Set each entry down verbatim, omitting images.

◇ ◇ ◇

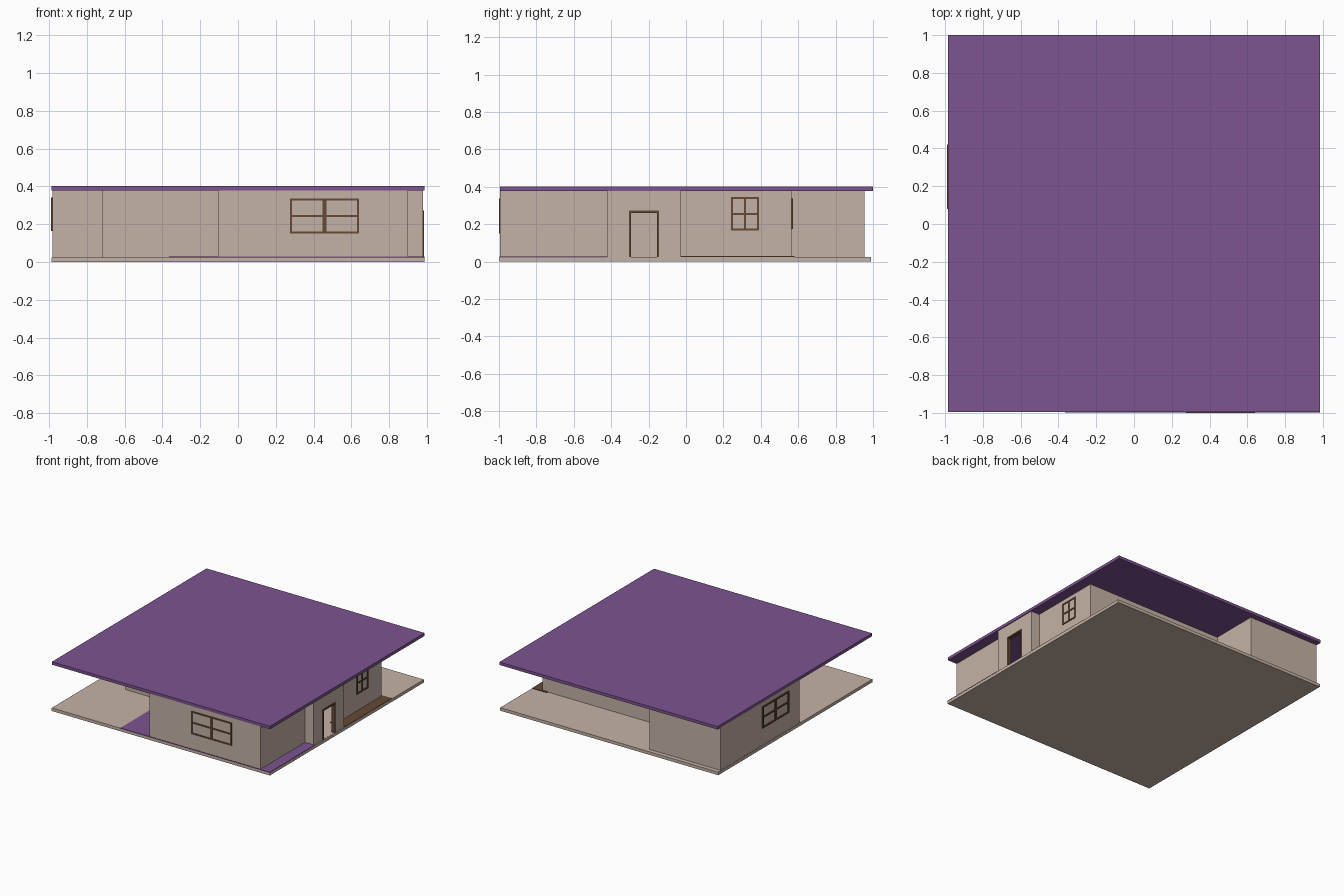
import bpy, bmesh

if "Cube" in bpy.data.objects:
    bpy.data.objects.remove(bpy.data.objects["Cube"])

def material(name, rgb):
    m = bpy.data.materials.new(name)
    m.diffuse_color = (*rgb, 1)
    m.use_nodes = True
    m.node_tree.nodes["Principled BSDF"].inputs["Base Color"].default_value = m.diffuse_color
    return m

BEIGE = material("beige plaster", (0.56, 0.45, 0.385))
PURPLE = material("purple", (0.205, 0.088, 0.28))
BROWN = material("brown wood", (0.13, 0.068, 0.036))

def add_mesh(name, bm, mat):
    me = bpy.data.meshes.new(name)
    bm.to_mesh(me)
    bm.free()
    me.materials.append(mat)
    ob = bpy.data.objects.new(name, me)
    bpy.context.collection.objects.link(ob)
    return ob

def add_box(bm, lo, hi):
    geo = bmesh.ops.create_cube(bm, size=1)
    for v in geo["verts"]:
        v.co = [(a + b) / 2 + c * (b - a) for a, b, c in zip(lo, hi, v.co)]

def boxes(name, mat, *spans):
    bm = bmesh.new()
    for lo, hi in spans:
        add_box(bm, lo, hi)
    return add_mesh(name, bm, mat)

# Floor slab, flat roof and thin floor finishes
boxes("floor_slab", BEIGE, ((-0.985, -0.996, 0), (0.985, 0.99, 0.025)))
boxes("roof", PURPLE, ((-0.985, -0.994, 0.377), (0.985, 1, 0.401)))
boxes("purple_paving", PURPLE, ((-0.365, -0.998, 0.022), (0.986, -0.42, 0.028)))
boxes("side_deck", BROWN, ((0.85, -0.03, 0.022), (0.984, 0.58, 0.029)))

# Outer walls: stepped footprint, extruded and thickened inwards
plan = [(-0.105, -0.994), (0.9, -0.994), (0.9, -0.42), (0.978, -0.42),
        (0.978, -0.03), (0.9, -0.03), (0.9, 0.565), (-0.34, 0.565),
        (-0.34, 0.955), (-0.982, 0.955), (-0.982, -0.06), (-0.72, -0.06),
        (-0.72, -0.42), (-0.105, -0.42)]
bm = bmesh.new()
low = [bm.verts.new((x, y, 0.024)) for x, y in plan]
top = [bm.verts.new((x, y, 0.378)) for x, y in plan]
for i in range(len(plan)):
    j = (i + 1) % len(plan)
    bm.faces.new((low[i], low[j], top[j], top[i]))
walls = add_mesh("walls", bm, BEIGE)
sol = walls.modifiers.new("thickness", "SOLIDIFY")
sol.thickness = 0.02
sol.offset = -1
sol.use_even_offset = True

# Door opening
cutter = boxes("door_cutter", BEIGE, ((0.93, -0.298, 0.0255), (1.05, -0.152, 0.263)))
cutter.hide_render = True
cutter.hide_viewport = True
cut = walls.modifiers.new("door_opening", "BOOLEAN")
cut.operation = "DIFFERENCE"
cut.solver = "EXACT"
cut.object = cutter

# Door frame
boxes("door_frame", BROWN,
      ((0.954, -0.305, 0.025), (0.984, -0.295, 0.272)),
      ((0.954, -0.155, 0.025), (0.984, -0.145, 0.272)),
      ((0.954, -0.305, 0.26), (0.984, -0.145, 0.272)))

def window(name, axis, d0, d1, u0, u1, z0, z1, mullion, t=0.011):
    """Frame with cross bars; axis is the facing direction (0 = x, 1 = y)."""
    um, zm = (u0 + u1) / 2, (z0 + z1) / 2
    bars = [(u0, u0 + t, z0, z1), (u1 - t, u1, z0, z1),
            (u0, u1, z0, z0 + t), (u0, u1, z1 - t, z1),
            (um - mullion / 2, um + mullion / 2, z0, z1),
            (u0, u1, zm - t / 2, zm + t / 2)]
    spans = []
    for a, b, c, d in bars:
        if axis == 0:
            spans.append(((d0, a, c), (d1, b, d)))
        else:
            spans.append(((a, d0, c), (b, d1, d)))
    boxes(name, BROWN, *spans)

window("front_window", 1, -1.0, -0.992, 0.275, 0.64, 0.15, 0.337, 0.02)
window("left_window", 0, -0.99, -0.98, 0.08, 0.42, 0.165, 0.342, 0.02)
window("right_window", 0, 0.898, 0.906, 0.24, 0.39, 0.165, 0.345, 0.01)
window("back_window", 1, 0.563, 0.571, 0.2, 0.52, 0.175, 0.337, 0.02)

◇ ◇ ◇

### TASK SOLUTION
import bpy, bmesh

if "Cube" in bpy.data.objects:
    bpy.data.objects.remove(bpy.data.objects["Cube"])

def material(name, rgb):
    m = bpy.data.materials.new(name)
    m.diffuse_color = (*rgb, 1)
    m.use_nodes = True
    m.node_tree.nodes["Principled BSDF"].inputs["Base Color"].default_value = m.diffuse_color
    return m

BEIGE = material("beige plaster", (0.56, 0.45, 0.385))
PURPLE = material("purple", (0.205, 0.088, 0.28))
BROWN = material("brown wood", (0.13, 0.068, 0.036))

def add_mesh(name, bm, mat):
    me = bpy.data.meshes.new(name)
    bm.to_mesh(me)
    bm.free()
    me.materials.append(mat)
    ob = bpy.data.objects.new(name, me)
    bpy.context.collection.objects.link(ob)
    return ob

def add_box(bm, lo, hi):
    geo = bmesh.ops.create_cube(bm, size=1)
    for v in geo["verts"]:
        v.co = [(a + b) / 2 + c * (b - a) for a, b, c in zip(lo, hi, v.co)]

def boxes(name, mat, *spans):
    bm = bmesh.new()
    for lo, hi in spans:
        add_box(bm, lo, hi)
    return add_mesh(name, bm, mat)

# Floor slab, flat roof and thin floor finishes
boxes("floor_slab", BEIGE, ((-0.985, -0.996, 0), (0.985, 0.99, 0.025)))
boxes("roof", PURPLE, ((-0.985, -0.994, 0.377), (0.985, 1, 0.401)))
boxes("purple_paving", PURPLE, ((-0.365, -0.998, 0.022), (0.986, -0.42, 0.028)))
boxes("side_deck", BROWN, ((0.85, -0.03, 0.022), (0.984, 0.58, 0.029)))

# Outer walls: stepped footprint, extruded and thickened inwards
plan = [(-0.105, -0.994), (0.9, -0.994), (0.9, -0.42), (0.978, -0.42),
        (0.978, -0.03), (0.9, -0.03), (0.9, 0.565), (-0.34, 0.565),
        (-0.34, 0.955), (-0.982, 0.955), (-0.982, -0.06), (-0.72, -0.06),
        (-0.72, -0.42), (-0.105, -0.42)]
bm = bmesh.new()
low = [bm.verts.new((x, y, 0.024)) for x, y in plan]
top = [bm.verts.new((x, y, 0.378)) for x, y in plan]
for i in range(len(plan)):
    j = (i + 1) % len(plan)
    bm.faces.new((low[i], low[j], top[j], top[i]))
walls = add_mesh("walls", bm, BEIGE)
sol = walls.modifiers.new("thickness", "SOLIDIFY")
sol.thickness = 0.02
sol.offset = -1
sol.use_even_offset = True

# Door opening
cutter = boxes("door_cutter", BEIGE, ((0.93, -0.298, 0.0255), (1.05, -0.152, 0.263)))
cutter.hide_render = True
cutter.hide_viewport = True
cut = walls.modifiers.new("door_opening", "BOOLEAN")
cut.operation = "DIFFERENCE"
cut.solver = "EXACT"
cut.object = cutter

# Door frame
boxes("door_frame", BROWN,
      ((0.954, -0.305, 0.025), (0.984, -0.295, 0.272)),
      ((0.954, -0.155, 0.025), (0.984, -0.145, 0.272)),
      ((0.954, -0.305, 0.26), (0.984, -0.145, 0.272)))

def window(name, axis, d0, d1, u0, u1, z0, z1, mullion, t=0.011):
    """Frame with cross bars; axis is the facing direction (0 = x, 1 = y)."""
    um, zm = (u0 + u1) / 2, (z0 + z1) / 2
    bars = [(u0, u0 + t, z0, z1), (u1 - t, u1, z0, z1),
            (u0, u1, z0, z0 + t), (u0, u1, z1 - t, z1),
            (um - mullion / 2, um + mullion / 2, z0, z1),
            (u0, u1, zm - t / 2, zm + t / 2)]
    spans = []
    for a, b, c, d in bars:
        if axis == 0:
            spans.append(((d0, a, c), (d1, b, d)))
        else:
            spans.append(((a, d0, c), (b, d1, d)))
    boxes(name, BROWN, *spans)

window("front_window", 1, -1.0, -0.992, 0.275, 0.64, 0.15, 0.337, 0.02)
window("left_window", 0, -0.99, -0.98, 0.08, 0.42, 0.165, 0.342, 0.02)
window("right_window", 0, 0.898, 0.906, 0.24, 0.39, 0.165, 0.345, 0.01)
window("back_window", 1, 0.563, 0.571, 0.2, 0.52, 0.175, 0.337, 0.02)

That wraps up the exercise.